Five-lined Skink (common name)
Eumeces fasciatus(scientific name)
Skinks are lizards that usually have smooth, flattened scales that overlap. The five-lined skink is one of the most common lizards in the eastern United States and one of the five species of lizards in Canada. In some areas, though, such as southwestern New England, the five-lined skink is rare and populations are localized. As skinks go, these are considered small to medium specimens.
ALSO KNOWN AS
Blue-tailed skink, scorpions (juveniles), and red-headed skink (adults)

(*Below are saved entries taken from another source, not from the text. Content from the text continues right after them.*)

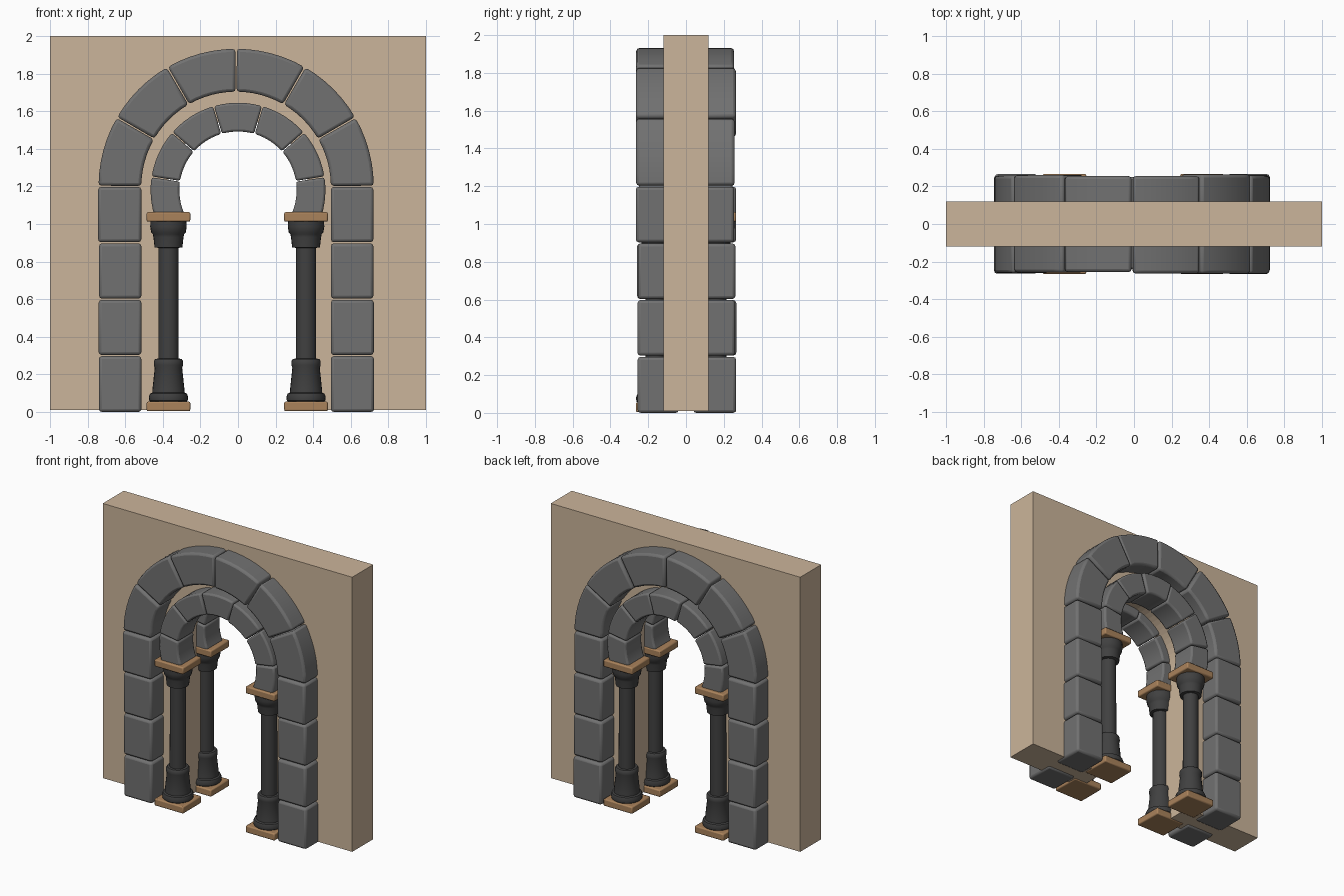
import bpy, bmesh, math, random
from mathutils import Vector

if "Cube" in bpy.data.objects:
    bpy.data.objects.remove(bpy.data.objects["Cube"])

random.seed(4)


def material(name, rgb):
    m = bpy.data.materials.new(name)
    m.diffuse_color = (*rgb, 1)
    m.use_nodes = True
    m.node_tree.nodes["Principled BSDF"].inputs["Base Color"].default_value = m.diffuse_color
    return m


TAN = material("tan_plaster", (0.60, 0.46, 0.325))
STONE = material("grey_stone", (0.165, 0.165, 0.165))
DARK = material("dark_column_stone", (0.052, 0.052, 0.052))
BROWN = material("brown_slab", (0.40, 0.225, 0.105))


def finish(name, bm, mat, bevel=0.0, smooth=True):
    bmesh.ops.recalc_face_normals(bm, faces=bm.faces)
    me = bpy.data.meshes.new(name)
    bm.to_mesh(me)
    bm.free()
    me.materials.append(mat)
    ob = bpy.data.objects.new(name, me)
    bpy.context.collection.objects.link(ob)
    if bevel:
        mod = ob.modifiers.new("worn_edges", 'BEVEL')
        mod.width = bevel
        mod.segments = 2
        mod.limit_method = 'ANGLE'
        mod.angle_limit = math.radians(40)
    if smooth:
        bpy.ops.object.select_all(action='DESELECT')
        ob.select_set(True)
        bpy.context.view_layer.objects.active = ob
        bpy.ops.object.shade_smooth_by_angle(angle=math.radians(35))
    return ob


def prism(name, outline, y0, y1, mat, bevel=0.0, smooth=True):
    """Extrude an outline in x, z from depth y0 to y1."""
    bm = bmesh.new()
    face = bm.faces.new([bm.verts.new((x, y0, z)) for x, z in outline])
    ext = bmesh.ops.extrude_face_region(bm, geom=[face])
    moved = [g for g in ext["geom"] if isinstance(g, bmesh.types.BMVert)]
    bmesh.ops.translate(bm, verts=moved, vec=Vector((0, y1 - y0, 0)))
    return finish(name, bm, mat, bevel, smooth)


def arc(cx, cz, r, a0, a1, n):
    return [(cx + r * math.cos(math.radians(a0 + (a1 - a0) * i / n)),
             cz + r * math.sin(math.radians(a0 + (a1 - a0) * i / n))) for i in range(n + 1)]


def voussoirs(name, side, cx, cz, ri, ro, start, step, count, near, far, gap, bevel, floor=0.0):
    """Ring of wedge stones on one face of the wall."""
    for i in range(count):
        a0, a1 = start + i * step + gap, start + (i + 1) * step - gap
        pts = arc(cx, cz, ro, a0, a1, 6) + arc(cx, cz, ri, a1, a0, 6)
        pts = [(x, max(z, floor)) for x, z in pts]
        depth = far + random.uniform(-0.006, 0.006)
        prism(f"{name}_{i + 1}", pts, side * near, side * depth, STONE, bevel)


# wall with a round-headed doorway open at the bottom
W = 0.375
opening = [(W, 0.01)] + arc(0, 1.18, W, 0, 180, 32) + [(-W, 0.01)]
prism("wall", [(-1, 0.01), (-1, 2), (1, 2), (1, 0.01)] + opening, -0.12, 0.12, TAN, smooth=False)

# column profile: radius, height
PROFILE = [(0.085, 0.045), (0.102, 0.06), (0.105, 0.08), (0.098, 0.098), (0.086, 0.103),
           (0.085, 0.12), (0.073, 0.235), (0.078, 0.25), (0.077, 0.272), (0.07, 0.282),
           (0.054, 0.284), (0.053, 0.873), (0.074, 0.876), (0.080, 0.93), (0.083, 0.945),
           (0.092, 0.955), (0.097, 0.985), (0.096, 1.02)]


def column(name, x, y):
    bm = bmesh.new()
    n = 24
    rings = [[bm.verts.new((x + r * math.cos(2 * math.pi * k / n),
                            y + r * math.sin(2 * math.pi * k / n), z)) for k in range(n)]
             for r, z in PROFILE]
    for a, b in zip(rings, rings[1:]):
        for k in range(n):
            bm.faces.new((a[k], a[(k + 1) % n], b[(k + 1) % n], b[k]))
    bm.faces.new(rings[0])
    bm.faces.new(rings[-1])
    finish(name, bm, DARK)


def slab(name, x, y, z0, z1):
    hx, hy = 0.116, 0.106
    prism(name, [(x - hx, z0), (x + hx, z0), (x + hx, z1), (x - hx, z1)],
          y - hy, y + hy, BROWN, 0.008)


for side, face in ((-1, "front"), (1, "back")):
    # outer piers of four blocks each, then six wedge stones
    cx, ri, ro = -0.01, 0.504, 0.732
    for s, hand in ((-1, "left"), (1, "right")):
        for i in range(4):
            z0, z1 = i * 0.3 + (0.003 if i else 0), (i + 1) * 0.3 - 0.003
            xa, xb = cx + s * ri, cx + s * (ro + random.uniform(-0.003, 0.003))
            depth = 0.26 + random.uniform(-0.007, 0.007)
            prism(f"{face}_{hand}_pier_block_{i + 1}", [(xa, z0), (xb, z0), (xb, z1), (xa, z1)],
                  side * 0.038, side * depth, STONE, 0.016)
    voussoirs(f"{face}_outer_arch_stone", side, cx, 1.2, ri, ro, 0, 30, 6,
              0.038, 0.26, 0.3, 0.016)
    # inner arch springing from the column capitals
    voussoirs(f"{face}_inner_arch_stone", side, 0, 1.18, 0.312, 0.465, -23.75, 32.5, 7,
              0.06, 0.245, 0.35, 0.012, 1.03)
    # columns with base and capital slabs
    for x, hand in ((-0.37, "left"), (0.362, "right")):
        y = side * 0.16
        column(f"{face}_{hand}_column", x, y)
        slab(f"{face}_{hand}_base_slab", x, y, 0.004, 0.055)
        slab(f"{face}_{hand}_capital_slab", x, y, 1.012, 1.063)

Early in life, the five-lined skink is black or very dark brown or gray with five yellow to white stripes running along its body and a distinctive blue tail. As the skink ages, its stripes and tail fade. Adult males can be green-brown all over except for their heads, where they are red or orange around their cheeks and nose during breeding season. Females usually keep a striped pattern and a little blue shading around their tails. Their scales are shiny and smooth.
About 6 years

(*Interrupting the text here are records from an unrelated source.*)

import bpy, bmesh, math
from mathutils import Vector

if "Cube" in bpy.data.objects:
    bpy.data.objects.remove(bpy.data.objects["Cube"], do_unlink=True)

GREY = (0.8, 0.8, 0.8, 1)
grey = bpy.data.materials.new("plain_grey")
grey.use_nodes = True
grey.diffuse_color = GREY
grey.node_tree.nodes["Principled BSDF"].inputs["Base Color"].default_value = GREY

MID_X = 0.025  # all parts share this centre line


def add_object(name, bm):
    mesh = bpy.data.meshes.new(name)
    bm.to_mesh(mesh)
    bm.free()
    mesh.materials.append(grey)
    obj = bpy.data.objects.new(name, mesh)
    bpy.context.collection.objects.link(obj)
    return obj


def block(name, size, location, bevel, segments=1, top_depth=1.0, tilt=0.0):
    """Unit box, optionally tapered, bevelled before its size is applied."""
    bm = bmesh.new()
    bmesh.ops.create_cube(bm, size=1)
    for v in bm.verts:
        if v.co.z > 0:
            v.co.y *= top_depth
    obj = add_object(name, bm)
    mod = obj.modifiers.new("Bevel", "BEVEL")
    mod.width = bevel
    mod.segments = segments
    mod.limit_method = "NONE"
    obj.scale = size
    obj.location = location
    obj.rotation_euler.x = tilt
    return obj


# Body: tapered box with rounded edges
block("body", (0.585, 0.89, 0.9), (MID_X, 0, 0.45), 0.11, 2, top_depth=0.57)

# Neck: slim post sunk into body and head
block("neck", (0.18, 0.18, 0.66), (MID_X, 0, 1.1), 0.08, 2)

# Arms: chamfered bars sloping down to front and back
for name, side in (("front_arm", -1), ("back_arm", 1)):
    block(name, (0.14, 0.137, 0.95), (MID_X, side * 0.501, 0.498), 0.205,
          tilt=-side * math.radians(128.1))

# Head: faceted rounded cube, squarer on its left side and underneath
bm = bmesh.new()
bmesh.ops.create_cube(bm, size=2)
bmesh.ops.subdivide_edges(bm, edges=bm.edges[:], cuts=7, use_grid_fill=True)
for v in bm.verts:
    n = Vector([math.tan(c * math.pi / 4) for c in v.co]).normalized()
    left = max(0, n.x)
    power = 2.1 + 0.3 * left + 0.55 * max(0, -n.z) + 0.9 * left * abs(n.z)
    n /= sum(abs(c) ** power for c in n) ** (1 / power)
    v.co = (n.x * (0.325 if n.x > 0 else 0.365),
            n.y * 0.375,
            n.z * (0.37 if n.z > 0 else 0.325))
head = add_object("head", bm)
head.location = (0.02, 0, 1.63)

Rocky areas near deciduous forests with some moisture and a few trees or bushes, old logs, and leaf litter for cover.
Range: Southern Ontario, Michigan’s southern peninsula, and eastern New York State, westward to Minnesota, Missouri and eastern Kansas and Oklahoma and south to Florida and Texas.
Conservation Status: The status of this skink is not evaluated nationwide, but it’s considered threatened within Connecticut. Populations are increasingly small and disconnected from each other, making them susceptible to natural disasters such as forest fires.
Five-lined skinks usually hide under rocks or other cover, but sometimes come out to bask in the sun on rocks or logs. They prefer to stay on the ground, but can climb trees to find food. These reptiles mate in spring. Males develop an orange or reddish wash on their faces in mating season. Roughly six weeks after mating, females dig nests in leaf litter or soft earth under logs, rocks, or stumps, where they lay at least four and up to 20 eggs.
Females leave their nests uncovered, stay nearby until their eggs hatch, and often consume any unhatched eggs. Incubation time depends on the air temperature and can take 24 to 55 days. Young skinks are able to fend for themselves soon after hatching, so the mother leaves the hatchlings after one or two days. Skinks are mature at two to three years of age. Five-lined skinks hibernate in burrows below the frost line, sometimes alone and sometimes with other skinks. They usually stay underground from October until the middle of March.
Top land speed: Unknown. However, skinks are able to move quickly and rely on speed to evade predators.
Ants, beetles, crickets, flies, grasshoppers, grubs, snails, and spiders.
Breeding interval: Annual
Hatching period: August–September
Average nest size: 9–12 eggs
Size at birth: 2 in (5.1 cm)
Click to enlarge an image
Raw Data Source: U.S. Fish and Wildlife Service
Author: World Trade Press